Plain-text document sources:
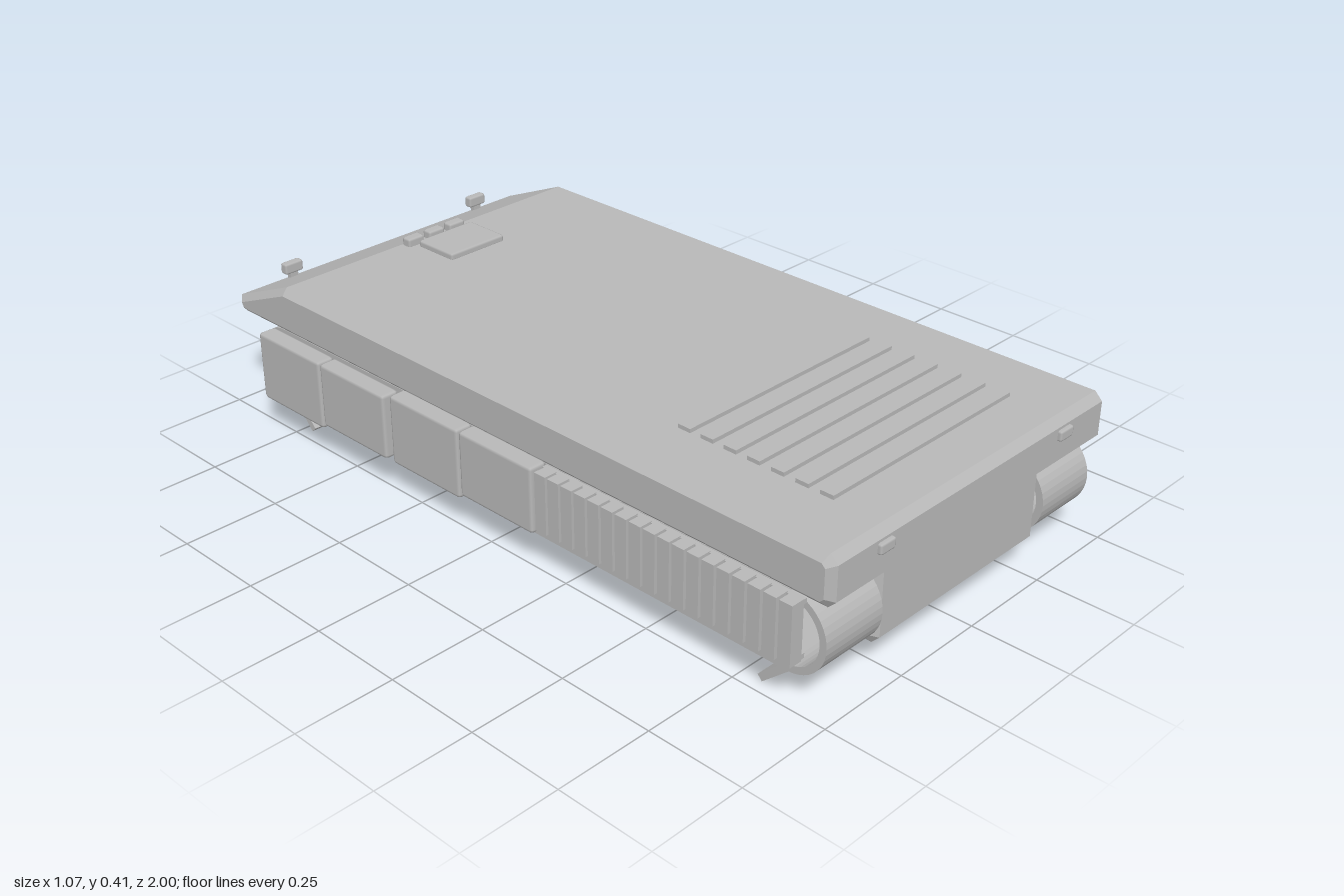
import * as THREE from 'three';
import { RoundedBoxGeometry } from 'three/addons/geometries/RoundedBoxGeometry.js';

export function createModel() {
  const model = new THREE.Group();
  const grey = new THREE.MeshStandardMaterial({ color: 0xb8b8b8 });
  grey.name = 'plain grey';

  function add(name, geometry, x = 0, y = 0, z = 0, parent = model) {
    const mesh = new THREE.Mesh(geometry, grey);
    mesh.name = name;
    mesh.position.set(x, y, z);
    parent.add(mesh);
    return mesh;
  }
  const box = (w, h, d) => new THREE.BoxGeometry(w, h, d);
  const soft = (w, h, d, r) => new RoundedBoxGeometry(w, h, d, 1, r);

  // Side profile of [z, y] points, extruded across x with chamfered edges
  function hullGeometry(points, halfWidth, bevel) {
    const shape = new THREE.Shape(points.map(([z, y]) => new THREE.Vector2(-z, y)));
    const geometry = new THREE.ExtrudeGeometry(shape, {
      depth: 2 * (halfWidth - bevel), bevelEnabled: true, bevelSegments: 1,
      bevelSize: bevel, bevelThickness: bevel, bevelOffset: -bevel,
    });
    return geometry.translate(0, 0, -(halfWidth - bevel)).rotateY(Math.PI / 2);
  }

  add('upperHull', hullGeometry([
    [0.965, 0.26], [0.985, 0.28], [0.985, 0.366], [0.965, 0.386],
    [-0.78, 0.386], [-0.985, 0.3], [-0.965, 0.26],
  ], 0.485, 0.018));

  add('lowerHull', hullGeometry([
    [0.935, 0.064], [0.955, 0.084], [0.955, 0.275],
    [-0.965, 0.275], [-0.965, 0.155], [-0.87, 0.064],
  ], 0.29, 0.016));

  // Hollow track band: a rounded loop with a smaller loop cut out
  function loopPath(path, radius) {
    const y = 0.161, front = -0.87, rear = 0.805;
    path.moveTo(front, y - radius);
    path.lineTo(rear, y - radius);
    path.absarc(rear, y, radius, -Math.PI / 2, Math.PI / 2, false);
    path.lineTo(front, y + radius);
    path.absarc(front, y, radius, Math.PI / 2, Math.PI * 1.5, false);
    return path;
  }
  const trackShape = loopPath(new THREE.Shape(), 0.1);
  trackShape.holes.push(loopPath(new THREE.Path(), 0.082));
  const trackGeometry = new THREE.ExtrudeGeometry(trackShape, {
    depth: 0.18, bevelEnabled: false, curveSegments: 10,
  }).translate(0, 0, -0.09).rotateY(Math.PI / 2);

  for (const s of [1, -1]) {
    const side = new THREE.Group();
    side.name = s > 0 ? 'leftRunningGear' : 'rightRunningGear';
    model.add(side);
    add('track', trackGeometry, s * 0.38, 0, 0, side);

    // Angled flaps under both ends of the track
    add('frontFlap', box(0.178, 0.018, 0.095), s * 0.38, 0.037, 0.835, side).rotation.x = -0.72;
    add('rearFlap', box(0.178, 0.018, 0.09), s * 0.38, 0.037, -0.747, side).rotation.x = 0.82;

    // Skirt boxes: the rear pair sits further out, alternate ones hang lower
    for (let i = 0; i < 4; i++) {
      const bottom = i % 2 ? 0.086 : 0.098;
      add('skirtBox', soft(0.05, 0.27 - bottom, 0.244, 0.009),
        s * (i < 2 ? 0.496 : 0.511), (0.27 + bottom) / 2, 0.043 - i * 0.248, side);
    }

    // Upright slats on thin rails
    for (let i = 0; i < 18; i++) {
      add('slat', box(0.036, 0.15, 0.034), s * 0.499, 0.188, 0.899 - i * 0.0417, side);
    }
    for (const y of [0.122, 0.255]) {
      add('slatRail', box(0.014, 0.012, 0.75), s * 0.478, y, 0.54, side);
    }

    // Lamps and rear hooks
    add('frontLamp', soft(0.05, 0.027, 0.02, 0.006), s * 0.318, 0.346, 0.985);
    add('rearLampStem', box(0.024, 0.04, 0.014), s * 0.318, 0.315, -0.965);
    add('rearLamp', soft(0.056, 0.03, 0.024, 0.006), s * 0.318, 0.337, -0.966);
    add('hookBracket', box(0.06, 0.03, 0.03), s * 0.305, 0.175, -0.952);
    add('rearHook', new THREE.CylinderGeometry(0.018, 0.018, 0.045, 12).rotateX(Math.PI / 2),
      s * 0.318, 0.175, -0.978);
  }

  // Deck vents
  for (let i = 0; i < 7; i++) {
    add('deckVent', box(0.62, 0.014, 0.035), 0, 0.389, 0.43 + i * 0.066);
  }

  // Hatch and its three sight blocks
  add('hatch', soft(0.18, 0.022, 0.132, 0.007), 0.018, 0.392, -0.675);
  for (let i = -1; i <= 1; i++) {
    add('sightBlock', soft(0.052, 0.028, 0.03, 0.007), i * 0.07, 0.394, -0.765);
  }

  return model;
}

TASK DESCRIPTION:
From the first line through the line with "model.add(side);", output those lines of the entries above exactly, and nothing else, with the pictures left out.

TASK OUTPUT:
import * as THREE from 'three';
import { RoundedBoxGeometry } from 'three/addons/geometries/RoundedBoxGeometry.js';

export function createModel() {
  const model = new THREE.Group();
  const grey = new THREE.MeshStandardMaterial({ color: 0xb8b8b8 });
  grey.name = 'plain grey';

  function add(name, geometry, x = 0, y = 0, z = 0, parent = model) {
    const mesh = new THREE.Mesh(geometry, grey);
    mesh.name = name;
    mesh.position.set(x, y, z);
    parent.add(mesh);
    return mesh;
  }
  const box = (w, h, d) => new THREE.BoxGeometry(w, h, d);
  const soft = (w, h, d, r) => new RoundedBoxGeometry(w, h, d, 1, r);

  // Side profile of [z, y] points, extruded across x with chamfered edges
  function hullGeometry(points, halfWidth, bevel) {
    const shape = new THREE.Shape(points.map(([z, y]) => new THREE.Vector2(-z, y)));
    const geometry = new THREE.ExtrudeGeometry(shape, {
      depth: 2 * (halfWidth - bevel), bevelEnabled: true, bevelSegments: 1,
      bevelSize: bevel, bevelThickness: bevel, bevelOffset: -bevel,
    });
    return geometry.translate(0, 0, -(halfWidth - bevel)).rotateY(Math.PI / 2);
  }

  add('upperHull', hullGeometry([
    [0.965, 0.26], [0.985, 0.28], [0.985, 0.366], [0.965, 0.386],
    [-0.78, 0.386], [-0.985, 0.3], [-0.965, 0.26],
  ], 0.485, 0.018));

  add('lowerHull', hullGeometry([
    [0.935, 0.064], [0.955, 0.084], [0.955, 0.275],
    [-0.965, 0.275], [-0.965, 0.155], [-0.87, 0.064],
  ], 0.29, 0.016));

  // Hollow track band: a rounded loop with a smaller loop cut out
  function loopPath(path, radius) {
    const y = 0.161, front = -0.87, rear = 0.805;
    path.moveTo(front, y - radius);
    path.lineTo(rear, y - radius);
    path.absarc(rear, y, radius, -Math.PI / 2, Math.PI / 2, false);
    path.lineTo(front, y + radius);
    path.absarc(front, y, radius, Math.PI / 2, Math.PI * 1.5, false);
    return path;
  }
  const trackShape = loopPath(new THREE.Shape(), 0.1);
  trackShape.holes.push(loopPath(new THREE.Path(), 0.082));
  const trackGeometry = new THREE.ExtrudeGeometry(trackShape, {
    depth: 0.18, bevelEnabled: false, curveSegments: 10,
  }).translate(0, 0, -0.09).rotateY(Math.PI / 2);

  for (const s of [1, -1]) {
    const side = new THREE.Group();
    side.name = s > 0 ? 'leftRunningGear' : 'rightRunningGear';
    model.add(side);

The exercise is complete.